• _About this exercise_:
Which lines have the string "bmesh"? Copy all of them from the entries below.

Source records
----
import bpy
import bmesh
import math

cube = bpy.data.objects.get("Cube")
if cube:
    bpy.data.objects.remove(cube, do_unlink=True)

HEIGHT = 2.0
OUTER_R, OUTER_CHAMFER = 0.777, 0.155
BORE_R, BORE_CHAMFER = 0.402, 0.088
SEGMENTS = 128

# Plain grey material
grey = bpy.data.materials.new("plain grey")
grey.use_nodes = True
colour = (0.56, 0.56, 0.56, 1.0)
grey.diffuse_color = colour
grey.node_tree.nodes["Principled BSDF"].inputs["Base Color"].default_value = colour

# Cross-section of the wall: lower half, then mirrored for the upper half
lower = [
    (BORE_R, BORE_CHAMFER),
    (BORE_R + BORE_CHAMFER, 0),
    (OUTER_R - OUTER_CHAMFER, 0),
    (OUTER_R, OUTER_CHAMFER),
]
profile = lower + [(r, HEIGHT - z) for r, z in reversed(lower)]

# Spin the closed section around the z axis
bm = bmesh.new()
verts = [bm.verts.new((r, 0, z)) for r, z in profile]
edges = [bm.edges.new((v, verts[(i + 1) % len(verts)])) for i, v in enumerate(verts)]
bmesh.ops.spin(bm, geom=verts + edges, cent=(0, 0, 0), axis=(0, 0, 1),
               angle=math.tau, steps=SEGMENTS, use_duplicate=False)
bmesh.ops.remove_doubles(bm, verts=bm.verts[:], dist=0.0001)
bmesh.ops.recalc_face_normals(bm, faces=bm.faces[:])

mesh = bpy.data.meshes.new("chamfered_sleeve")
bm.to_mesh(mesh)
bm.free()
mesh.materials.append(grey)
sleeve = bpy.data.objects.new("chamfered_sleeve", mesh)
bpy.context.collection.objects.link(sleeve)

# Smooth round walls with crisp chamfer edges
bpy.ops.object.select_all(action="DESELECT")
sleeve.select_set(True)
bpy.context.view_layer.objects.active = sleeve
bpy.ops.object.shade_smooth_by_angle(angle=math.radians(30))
----
• _Answer box_:
import bmesh
bm = bmesh.new()
bmesh.ops.spin(bm, geom=verts + edges, cent=(0, 0, 0), axis=(0, 0, 1),
bmesh.ops.remove_doubles(bm, verts=bm.verts[:], dist=0.0001)
bmesh.ops.recalc_face_normals(bm, faces=bm.faces[:])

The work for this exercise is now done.